[Your task] Each line that includes the word "true" should be copied from the records.

[Supplied data]

# # # # # # #

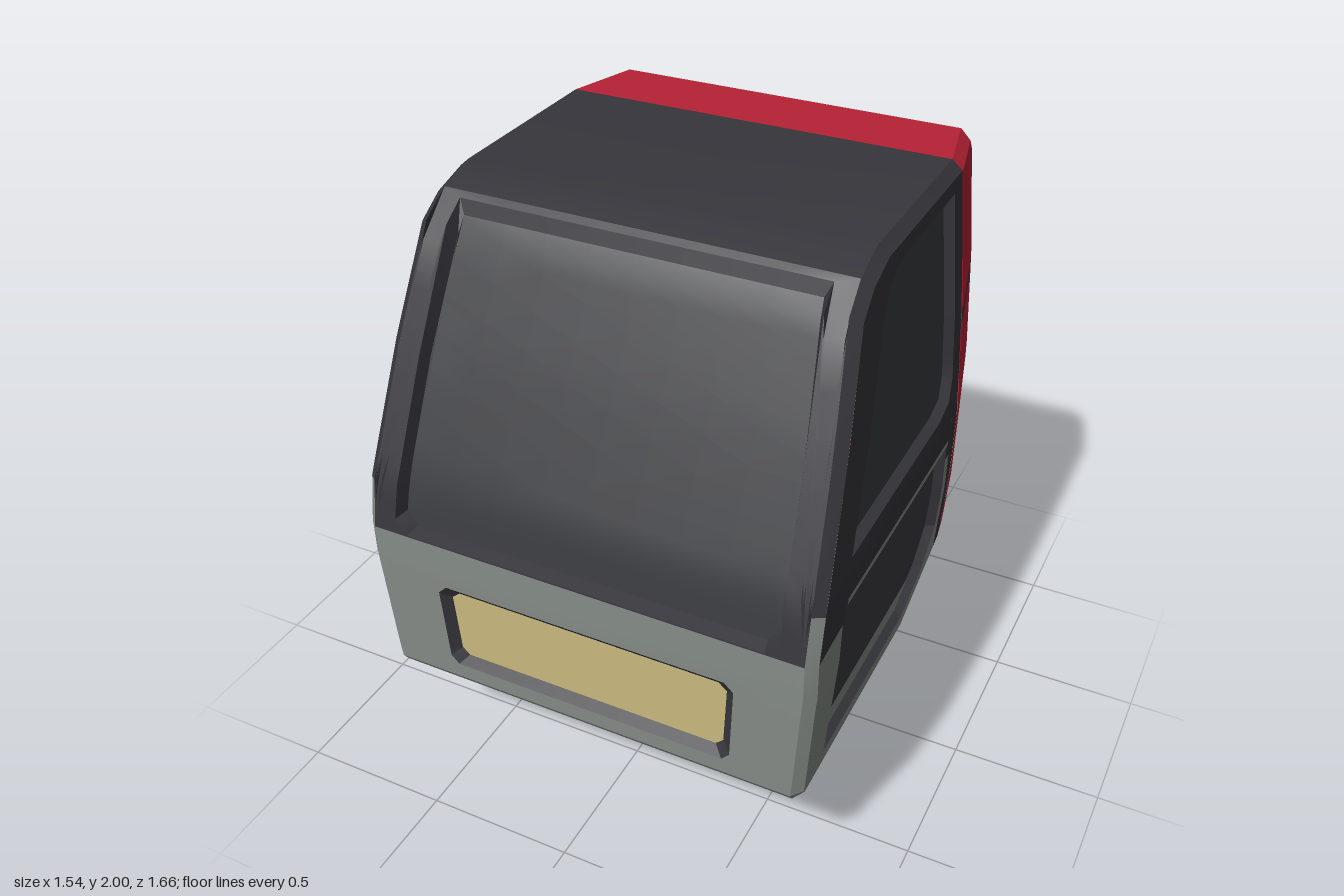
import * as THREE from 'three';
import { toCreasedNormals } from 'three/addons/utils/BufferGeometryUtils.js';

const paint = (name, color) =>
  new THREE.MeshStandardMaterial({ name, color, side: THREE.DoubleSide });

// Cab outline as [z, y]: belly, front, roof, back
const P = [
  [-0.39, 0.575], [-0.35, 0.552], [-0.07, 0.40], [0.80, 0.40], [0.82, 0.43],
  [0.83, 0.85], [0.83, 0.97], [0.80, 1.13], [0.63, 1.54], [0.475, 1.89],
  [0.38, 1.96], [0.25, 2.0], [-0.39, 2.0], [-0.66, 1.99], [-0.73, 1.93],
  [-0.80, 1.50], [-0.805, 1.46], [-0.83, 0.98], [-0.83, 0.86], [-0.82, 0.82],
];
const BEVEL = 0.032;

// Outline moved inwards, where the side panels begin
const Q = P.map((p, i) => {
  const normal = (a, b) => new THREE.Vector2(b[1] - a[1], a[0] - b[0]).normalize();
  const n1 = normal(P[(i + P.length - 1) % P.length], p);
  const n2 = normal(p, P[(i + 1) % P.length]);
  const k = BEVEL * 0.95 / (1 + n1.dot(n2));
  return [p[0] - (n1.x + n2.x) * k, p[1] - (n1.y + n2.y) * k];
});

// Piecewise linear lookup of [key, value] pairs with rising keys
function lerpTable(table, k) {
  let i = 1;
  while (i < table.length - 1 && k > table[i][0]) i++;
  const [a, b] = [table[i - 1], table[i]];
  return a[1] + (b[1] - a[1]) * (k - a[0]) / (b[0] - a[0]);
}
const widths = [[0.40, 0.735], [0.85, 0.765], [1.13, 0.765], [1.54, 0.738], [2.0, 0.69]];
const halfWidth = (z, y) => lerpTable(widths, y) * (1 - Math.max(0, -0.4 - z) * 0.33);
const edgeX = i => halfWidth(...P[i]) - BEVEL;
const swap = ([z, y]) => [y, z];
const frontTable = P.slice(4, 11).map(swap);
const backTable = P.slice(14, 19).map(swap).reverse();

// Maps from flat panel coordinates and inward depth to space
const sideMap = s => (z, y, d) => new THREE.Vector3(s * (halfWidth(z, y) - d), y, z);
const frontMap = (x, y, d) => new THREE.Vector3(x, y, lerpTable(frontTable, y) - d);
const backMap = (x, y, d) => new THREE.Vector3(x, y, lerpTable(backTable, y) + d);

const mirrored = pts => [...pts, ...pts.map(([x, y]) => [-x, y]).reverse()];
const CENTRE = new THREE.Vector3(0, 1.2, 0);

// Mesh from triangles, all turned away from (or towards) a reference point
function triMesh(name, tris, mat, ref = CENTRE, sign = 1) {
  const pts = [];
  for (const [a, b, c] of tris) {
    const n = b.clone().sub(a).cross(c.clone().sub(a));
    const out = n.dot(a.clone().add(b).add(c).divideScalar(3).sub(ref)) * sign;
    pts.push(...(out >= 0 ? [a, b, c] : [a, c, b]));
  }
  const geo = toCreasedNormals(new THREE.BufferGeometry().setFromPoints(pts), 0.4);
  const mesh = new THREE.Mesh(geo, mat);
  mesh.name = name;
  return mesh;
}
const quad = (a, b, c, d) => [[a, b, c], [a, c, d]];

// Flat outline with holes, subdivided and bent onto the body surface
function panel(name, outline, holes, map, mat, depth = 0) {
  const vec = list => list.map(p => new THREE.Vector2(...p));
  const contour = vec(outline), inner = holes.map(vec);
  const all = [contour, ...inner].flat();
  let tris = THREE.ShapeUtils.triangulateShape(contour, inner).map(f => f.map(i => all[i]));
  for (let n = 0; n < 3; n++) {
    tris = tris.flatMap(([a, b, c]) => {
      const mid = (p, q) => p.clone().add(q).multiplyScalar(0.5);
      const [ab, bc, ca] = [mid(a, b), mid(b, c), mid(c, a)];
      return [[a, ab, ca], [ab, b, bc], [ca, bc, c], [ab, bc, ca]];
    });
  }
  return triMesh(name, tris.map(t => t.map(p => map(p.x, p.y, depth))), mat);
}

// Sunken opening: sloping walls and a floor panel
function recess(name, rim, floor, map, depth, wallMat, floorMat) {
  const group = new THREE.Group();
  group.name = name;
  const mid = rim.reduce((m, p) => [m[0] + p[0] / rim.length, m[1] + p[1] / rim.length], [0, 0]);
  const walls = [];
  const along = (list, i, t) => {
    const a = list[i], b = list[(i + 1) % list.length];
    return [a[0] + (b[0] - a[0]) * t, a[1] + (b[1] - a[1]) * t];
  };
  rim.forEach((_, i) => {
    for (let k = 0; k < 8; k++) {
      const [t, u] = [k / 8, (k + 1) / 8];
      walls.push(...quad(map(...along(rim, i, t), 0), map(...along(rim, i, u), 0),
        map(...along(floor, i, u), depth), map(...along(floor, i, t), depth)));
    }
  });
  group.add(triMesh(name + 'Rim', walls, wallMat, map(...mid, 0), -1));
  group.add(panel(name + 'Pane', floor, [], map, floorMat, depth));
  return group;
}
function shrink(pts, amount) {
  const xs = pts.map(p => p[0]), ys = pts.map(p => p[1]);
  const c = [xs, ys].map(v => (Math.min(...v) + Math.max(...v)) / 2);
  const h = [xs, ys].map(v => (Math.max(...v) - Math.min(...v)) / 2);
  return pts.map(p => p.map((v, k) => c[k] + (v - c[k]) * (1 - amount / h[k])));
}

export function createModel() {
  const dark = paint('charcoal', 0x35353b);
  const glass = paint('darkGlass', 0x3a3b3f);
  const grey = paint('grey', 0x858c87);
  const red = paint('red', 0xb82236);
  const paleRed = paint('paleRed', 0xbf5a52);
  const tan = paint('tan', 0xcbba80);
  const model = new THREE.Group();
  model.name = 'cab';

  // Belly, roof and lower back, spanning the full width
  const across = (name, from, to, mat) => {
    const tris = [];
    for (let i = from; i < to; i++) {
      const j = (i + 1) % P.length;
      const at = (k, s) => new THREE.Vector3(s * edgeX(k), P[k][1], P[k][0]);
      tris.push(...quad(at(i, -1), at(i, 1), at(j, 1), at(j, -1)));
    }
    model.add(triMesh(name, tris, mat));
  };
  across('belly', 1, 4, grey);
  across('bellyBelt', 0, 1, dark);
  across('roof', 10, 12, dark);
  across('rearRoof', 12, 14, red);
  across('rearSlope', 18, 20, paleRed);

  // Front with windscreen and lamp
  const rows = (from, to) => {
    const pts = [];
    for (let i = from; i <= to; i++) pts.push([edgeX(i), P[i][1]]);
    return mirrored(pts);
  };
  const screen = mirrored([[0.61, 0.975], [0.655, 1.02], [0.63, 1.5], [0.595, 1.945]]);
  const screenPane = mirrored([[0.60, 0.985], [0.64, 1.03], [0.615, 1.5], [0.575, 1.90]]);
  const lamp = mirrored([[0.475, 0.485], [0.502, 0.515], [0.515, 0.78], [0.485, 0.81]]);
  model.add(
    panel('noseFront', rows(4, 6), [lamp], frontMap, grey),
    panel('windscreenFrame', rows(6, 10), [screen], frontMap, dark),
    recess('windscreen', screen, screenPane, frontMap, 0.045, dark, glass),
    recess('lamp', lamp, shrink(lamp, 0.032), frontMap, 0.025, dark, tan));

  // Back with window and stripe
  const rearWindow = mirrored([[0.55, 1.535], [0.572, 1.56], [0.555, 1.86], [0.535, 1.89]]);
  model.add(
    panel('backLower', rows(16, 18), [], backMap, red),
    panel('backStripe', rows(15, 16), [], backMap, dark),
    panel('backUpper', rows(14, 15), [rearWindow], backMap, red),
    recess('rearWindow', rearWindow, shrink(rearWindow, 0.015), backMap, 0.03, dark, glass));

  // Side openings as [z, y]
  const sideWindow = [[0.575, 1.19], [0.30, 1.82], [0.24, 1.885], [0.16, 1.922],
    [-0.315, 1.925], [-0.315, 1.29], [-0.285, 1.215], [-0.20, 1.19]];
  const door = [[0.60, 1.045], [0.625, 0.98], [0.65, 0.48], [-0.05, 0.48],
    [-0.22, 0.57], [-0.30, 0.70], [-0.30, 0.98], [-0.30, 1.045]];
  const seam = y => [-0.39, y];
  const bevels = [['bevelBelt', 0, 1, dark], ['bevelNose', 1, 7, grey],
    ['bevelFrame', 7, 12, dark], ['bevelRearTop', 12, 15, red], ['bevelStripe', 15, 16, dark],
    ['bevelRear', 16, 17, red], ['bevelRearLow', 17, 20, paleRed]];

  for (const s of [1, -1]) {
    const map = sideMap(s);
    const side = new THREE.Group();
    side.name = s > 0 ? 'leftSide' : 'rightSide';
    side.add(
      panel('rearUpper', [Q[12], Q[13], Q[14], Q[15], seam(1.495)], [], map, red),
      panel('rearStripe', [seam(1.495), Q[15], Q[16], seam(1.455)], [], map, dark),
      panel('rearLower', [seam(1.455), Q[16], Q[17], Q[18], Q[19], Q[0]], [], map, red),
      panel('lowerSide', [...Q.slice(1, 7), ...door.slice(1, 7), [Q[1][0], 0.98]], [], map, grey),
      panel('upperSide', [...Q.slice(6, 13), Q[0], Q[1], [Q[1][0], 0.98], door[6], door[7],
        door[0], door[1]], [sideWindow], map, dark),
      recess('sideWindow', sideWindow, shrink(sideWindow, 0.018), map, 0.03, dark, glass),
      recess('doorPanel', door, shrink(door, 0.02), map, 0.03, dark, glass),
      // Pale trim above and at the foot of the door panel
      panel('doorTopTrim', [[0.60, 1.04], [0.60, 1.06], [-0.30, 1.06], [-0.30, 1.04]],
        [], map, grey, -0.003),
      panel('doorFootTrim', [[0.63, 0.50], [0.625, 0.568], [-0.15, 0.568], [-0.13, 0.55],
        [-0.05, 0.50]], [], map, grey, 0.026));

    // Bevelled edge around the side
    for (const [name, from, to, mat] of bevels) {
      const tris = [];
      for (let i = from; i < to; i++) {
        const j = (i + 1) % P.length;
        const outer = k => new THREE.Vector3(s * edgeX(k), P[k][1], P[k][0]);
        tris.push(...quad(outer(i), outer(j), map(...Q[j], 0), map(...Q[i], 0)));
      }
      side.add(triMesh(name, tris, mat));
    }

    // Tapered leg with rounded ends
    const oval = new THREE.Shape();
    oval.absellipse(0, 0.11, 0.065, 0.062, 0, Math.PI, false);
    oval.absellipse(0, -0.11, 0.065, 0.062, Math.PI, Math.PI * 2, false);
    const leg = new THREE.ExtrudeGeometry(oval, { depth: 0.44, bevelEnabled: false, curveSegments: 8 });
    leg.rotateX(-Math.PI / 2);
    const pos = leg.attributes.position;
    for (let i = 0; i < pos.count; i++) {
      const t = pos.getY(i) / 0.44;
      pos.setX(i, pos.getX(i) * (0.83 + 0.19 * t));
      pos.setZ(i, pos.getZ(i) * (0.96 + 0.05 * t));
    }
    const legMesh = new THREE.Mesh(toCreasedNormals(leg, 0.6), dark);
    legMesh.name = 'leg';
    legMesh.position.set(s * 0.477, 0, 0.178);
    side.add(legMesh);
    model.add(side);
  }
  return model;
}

# # # # # # #

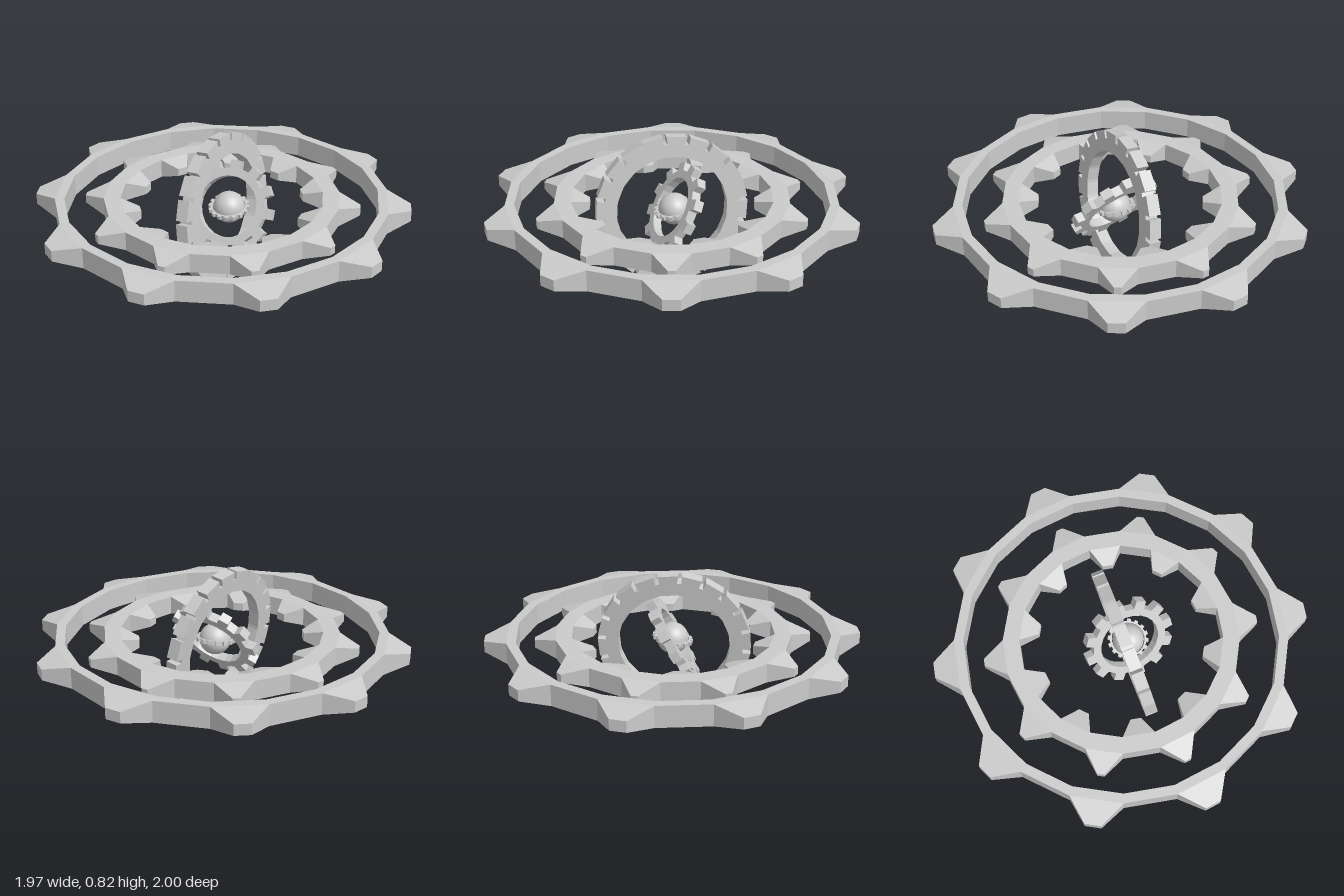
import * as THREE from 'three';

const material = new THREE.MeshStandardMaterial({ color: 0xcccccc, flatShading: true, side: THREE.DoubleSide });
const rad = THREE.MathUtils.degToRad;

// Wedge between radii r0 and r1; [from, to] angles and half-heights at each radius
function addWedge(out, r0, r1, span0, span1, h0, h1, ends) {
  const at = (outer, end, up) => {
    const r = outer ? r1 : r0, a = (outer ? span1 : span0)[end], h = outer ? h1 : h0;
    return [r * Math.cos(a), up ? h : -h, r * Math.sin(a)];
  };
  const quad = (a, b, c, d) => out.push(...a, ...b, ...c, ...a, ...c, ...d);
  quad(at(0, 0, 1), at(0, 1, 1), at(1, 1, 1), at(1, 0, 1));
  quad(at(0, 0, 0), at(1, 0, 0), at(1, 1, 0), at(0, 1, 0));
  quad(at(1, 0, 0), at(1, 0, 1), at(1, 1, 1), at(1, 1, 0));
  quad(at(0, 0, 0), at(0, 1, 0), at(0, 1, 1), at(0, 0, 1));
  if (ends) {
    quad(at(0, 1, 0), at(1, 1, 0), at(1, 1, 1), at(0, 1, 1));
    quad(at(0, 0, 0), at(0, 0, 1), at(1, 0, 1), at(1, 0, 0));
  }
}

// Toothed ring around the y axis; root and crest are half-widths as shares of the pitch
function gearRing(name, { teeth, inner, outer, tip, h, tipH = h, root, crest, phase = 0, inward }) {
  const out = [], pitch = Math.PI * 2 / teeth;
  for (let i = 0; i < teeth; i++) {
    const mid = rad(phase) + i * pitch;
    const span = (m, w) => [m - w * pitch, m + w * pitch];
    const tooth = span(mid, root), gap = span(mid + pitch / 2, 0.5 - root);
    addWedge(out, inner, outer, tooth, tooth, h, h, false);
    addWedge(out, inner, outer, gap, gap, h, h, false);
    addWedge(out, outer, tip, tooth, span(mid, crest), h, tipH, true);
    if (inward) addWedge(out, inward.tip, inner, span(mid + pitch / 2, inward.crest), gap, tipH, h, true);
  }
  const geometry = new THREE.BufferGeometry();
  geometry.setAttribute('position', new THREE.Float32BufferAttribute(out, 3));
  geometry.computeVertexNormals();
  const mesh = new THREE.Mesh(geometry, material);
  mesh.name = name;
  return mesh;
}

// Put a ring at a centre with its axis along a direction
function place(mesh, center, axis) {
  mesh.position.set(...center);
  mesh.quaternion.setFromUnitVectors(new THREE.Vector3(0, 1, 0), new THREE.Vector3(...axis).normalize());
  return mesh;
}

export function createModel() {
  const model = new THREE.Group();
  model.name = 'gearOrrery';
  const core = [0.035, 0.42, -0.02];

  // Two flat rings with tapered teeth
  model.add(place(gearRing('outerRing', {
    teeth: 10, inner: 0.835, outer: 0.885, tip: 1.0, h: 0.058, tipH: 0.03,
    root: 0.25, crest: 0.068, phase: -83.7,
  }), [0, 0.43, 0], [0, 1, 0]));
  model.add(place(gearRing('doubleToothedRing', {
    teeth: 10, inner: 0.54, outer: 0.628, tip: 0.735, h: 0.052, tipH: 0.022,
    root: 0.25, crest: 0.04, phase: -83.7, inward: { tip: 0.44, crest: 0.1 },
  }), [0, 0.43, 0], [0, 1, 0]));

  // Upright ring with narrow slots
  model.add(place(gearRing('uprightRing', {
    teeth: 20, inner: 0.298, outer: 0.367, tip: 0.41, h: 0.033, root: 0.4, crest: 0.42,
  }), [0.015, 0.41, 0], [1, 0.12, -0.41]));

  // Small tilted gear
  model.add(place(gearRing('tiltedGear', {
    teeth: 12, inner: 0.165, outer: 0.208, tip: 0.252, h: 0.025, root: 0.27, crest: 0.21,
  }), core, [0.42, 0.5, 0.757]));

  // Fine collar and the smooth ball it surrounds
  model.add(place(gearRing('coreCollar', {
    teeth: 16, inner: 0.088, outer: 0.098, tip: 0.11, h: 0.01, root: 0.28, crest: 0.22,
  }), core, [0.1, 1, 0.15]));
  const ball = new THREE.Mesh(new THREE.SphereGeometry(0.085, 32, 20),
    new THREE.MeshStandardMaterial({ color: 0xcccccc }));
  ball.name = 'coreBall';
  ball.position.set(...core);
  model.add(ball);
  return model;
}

# # # # # # #

[Completed exercise]
const material = new THREE.MeshStandardMaterial({ color: 0xcccccc, flatShading: true, side: THREE.DoubleSide });
    addWedge(out, outer, tip, tooth, span(mid, crest), h, tipH, true);
    if (inward) addWedge(out, inward.tip, inner, span(mid + pitch / 2, inward.crest), gap, tipH, h, true);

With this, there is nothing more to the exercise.